The Minimalists point out that people are not in their possessions. I agree up to a certain point. On the other hand, I view some of my possessions as fragments of my life frozen in time. They bridge the gap between the present moment and a memory. Take, for example, the Bass River Mercantile root beer bottle adorned with a single dried carnation. The bottle is from an anniversary trip to Cape Cod. When I see it, I remember the overcast sky and taking pictures of shells with J.L. I remember getting a massage at the spa that was so relaxing I cried and hugged my masseuse. The carnation? Well, that is from a stranger who sat next to me at WaterFire in Providence, Rhode Island. I specifically remember feeling very “anti-people” and I didn’t want to be enveloped by the crush of the crowd. A woman and her companions, one of whom may have been her elderly, disabled father, asked if there was room to sit next to us. Then she asked for help with her camera. English wasn’t her first language and the experience that transpired ended up making me laugh and reminding me that people are mostly lovely and good.

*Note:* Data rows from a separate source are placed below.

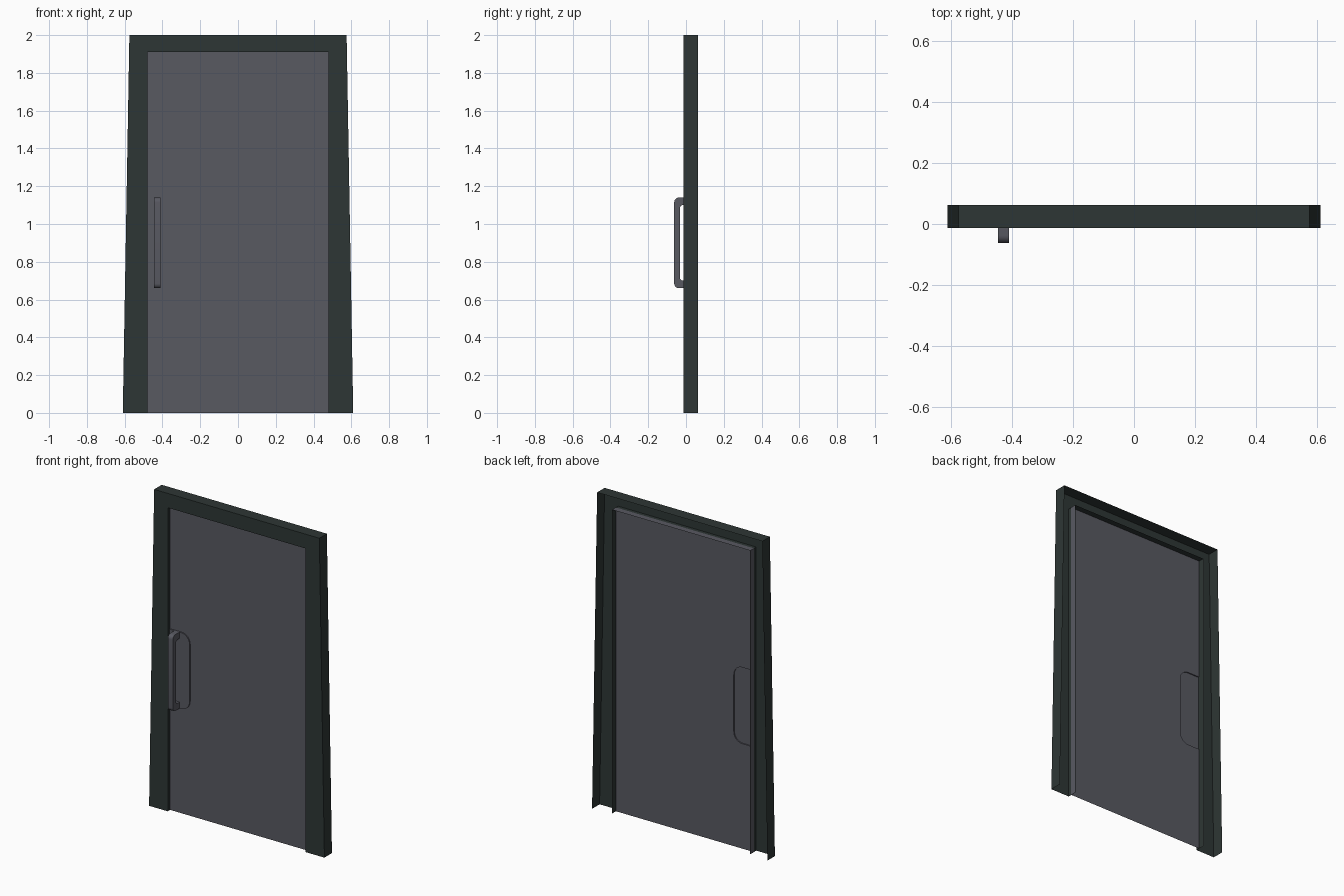
import bpy, bmesh, math

if "Cube" in bpy.data.objects:
    bpy.data.objects.remove(bpy.data.objects["Cube"])


def material(name, rgb):
    m = bpy.data.materials.new(name)
    m.diffuse_color = (*rgb, 1)
    m.use_nodes = True
    m.node_tree.nodes["Principled BSDF"].inputs["Base Color"].default_value = m.diffuse_color
    return m


FRAME = material("dark green grey", (0.027, 0.037, 0.035))
DOOR = material("slate grey", (0.098, 0.100, 0.121))

Y_FRONT, Y_BACK = -0.0125, 0.0625   # frame depth
Y_PANEL, Y_JAMB = 0.011, 0.047      # door sheet and rear edge of the jamb
Y_PLATE = 0.004                     # raised grip plate


def finish(name, bm, mat, smooth=False):
    bmesh.ops.remove_doubles(bm, verts=bm.verts, dist=1e-5)
    me = bpy.data.meshes.new(name)
    bm.to_mesh(me)
    bm.free()
    me.materials.append(mat)
    ob = bpy.data.objects.new(name, me)
    bpy.context.collection.objects.link(ob)
    if smooth:
        bpy.context.view_layer.objects.active = ob
        ob.select_set(True)
        bpy.ops.object.shade_smooth_by_angle(angle=math.radians(40))
        ob.select_set(False)
    return ob


def face(bm, pts):
    return bm.faces.new([bm.verts.new(p) for p in pts])


def strip(bm, path, y0, y1):
    """Wall swept along an (x, z) path between two depths."""
    for (x0, z0), (x1, z1) in zip(path, path[1:]):
        face(bm, [(x0, y0, z0), (x1, y0, z1), (x1, y1, z1), (x0, y1, z0)])


def arc(cx, cz, r, a0, a1, n=8):
    return [(cx + r * math.cos(math.radians(a0 + (a1 - a0) * i / n)),
             cz + r * math.sin(math.radians(a0 + (a1 - a0) * i / n)))
            for i in range(n + 1)]


# Frame: hollow shell, open at the back and bottom
outer = [(-0.61, 0), (-0.575, 2), (0.575, 2), (0.61, 0)]
inner = [(-0.48, 0), (-0.48, 1.91), (0.48, 1.91), (0.48, 0)]
bm = bmesh.new()
for i in range(3):
    face(bm, [(x, Y_FRONT, z) for x, z in
              (outer[i], inner[i], inner[i + 1], outer[i + 1])])
strip(bm, outer, Y_FRONT, Y_BACK)
strip(bm, inner[::-1], Y_FRONT, Y_JAMB)
finish("door_frame", bm, FRAME)

# Door: sheet with a notch for the grip plate, and side flanges behind
X, TOP = 0.481, 1.911
edge = ([(-X, 0.66)] + arc(-0.40, 0.72, 0.06, -90, 0)
        + arc(-0.40, 1.08, 0.06, 0, 90) + [(-X, 1.14)])
bm = bmesh.new()
face(bm, [(x, Y_PANEL, z) for x, z in
          [(-X, 0), (X, 0), (X, TOP), (-X, TOP)] + edge[::-1]])
strip(bm, [(-X, 0), (-X, TOP), (X, TOP), (X, 0)], Y_PANEL, Y_JAMB)
finish("door_panel", bm, DOOR)

# Grip plate: slightly raised, open behind
bm = bmesh.new()
face(bm, [(x, Y_PLATE, z) for x, z in edge])
strip(bm, edge[::-1], Y_PLATE, Y_PANEL)
finish("grip_plate", bm, DOOR)

# Handle: C-shaped side profile, extruded across x
yo, yi = -0.0625, -0.033
out = ([(Y_PLATE, 0.66)] + arc(yo + 0.025, 0.685, 0.025, 270, 180, 6)
       + arc(yo + 0.025, 1.115, 0.025, 180, 90, 6) + [(Y_PLATE, 1.14)])
inn = ([(Y_PLATE, 0.70)] + arc(yi + 0.018, 0.718, 0.018, 270, 180, 6)
       + arc(yi + 0.018, 1.082, 0.018, 180, 90, 6) + [(Y_PLATE, 1.10)])
bm = bmesh.new()
for i in range(len(out) - 1):
    quad = (out[i], out[i + 1], inn[i + 1], inn[i])
    for x in (-0.445, -0.41):
        face(bm, [(x, y, z) for y, z in quad])
    for a, b in (quad[:2], quad[2:]):
        face(bm, [(-0.445, *a), (-0.445, *b), (-0.41, *b), (-0.41, *a)])
bmesh.ops.remove_doubles(bm, verts=bm.verts, dist=1e-5)
bmesh.ops.recalc_face_normals(bm, faces=bm.faces)
finish("pull_handle", bm, DOOR, smooth=True)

The woman found out it was my birthday and she gave me the little red flower. Every time I look at it, I’m reminded that people are good. And that I am a part of a benevolent universal fabric that sends me messages precisely when I need them.
That is why I would lovingly pack-up and carry my silly flowers and rocks; looking at these items is like thumbing through a chronicle of my life’s happiest memories. While I am not interested in creating a museum, I know that my brain is fallible and my life’s narrative is precious. I would not remember these moments otherwise. My choices give me creative license to shape my story. I can either smother myself with objects that hold no meaning or I can curate a narrative that celebrates joy and only joy.
One of my favorite artists, Patti Smith, often considers the value of objects in her books and photographs. In an article on one of Smith’s traveling museum exhibitions, Vince Carducci notes:
The chasm between the dead gelatin silver print and the living memory-image is something Smith seems to want to close. This is where the artifacts in the installation come in. Her father’s cracked teacup, her late husband Fred “Sonic” Smith’s cherished 1964 Mosrite“Ventures”-model electric guitar, an unadorned red marble cross left to her by Mapplethorpe, each thing by its continued presence sustains a relationship that loss has threatened to take away; the objects serve as talismans of a reality that is photographically destined to remain unredeemed.
My goal is to keep my talismans thoughtful, if not few. And maybe, like Patti Smith, I’ll write a book. I’m not quite sure what it will be about but, as the fabric of each new curtain billows and unfurls, I am given plenty of material to choose from.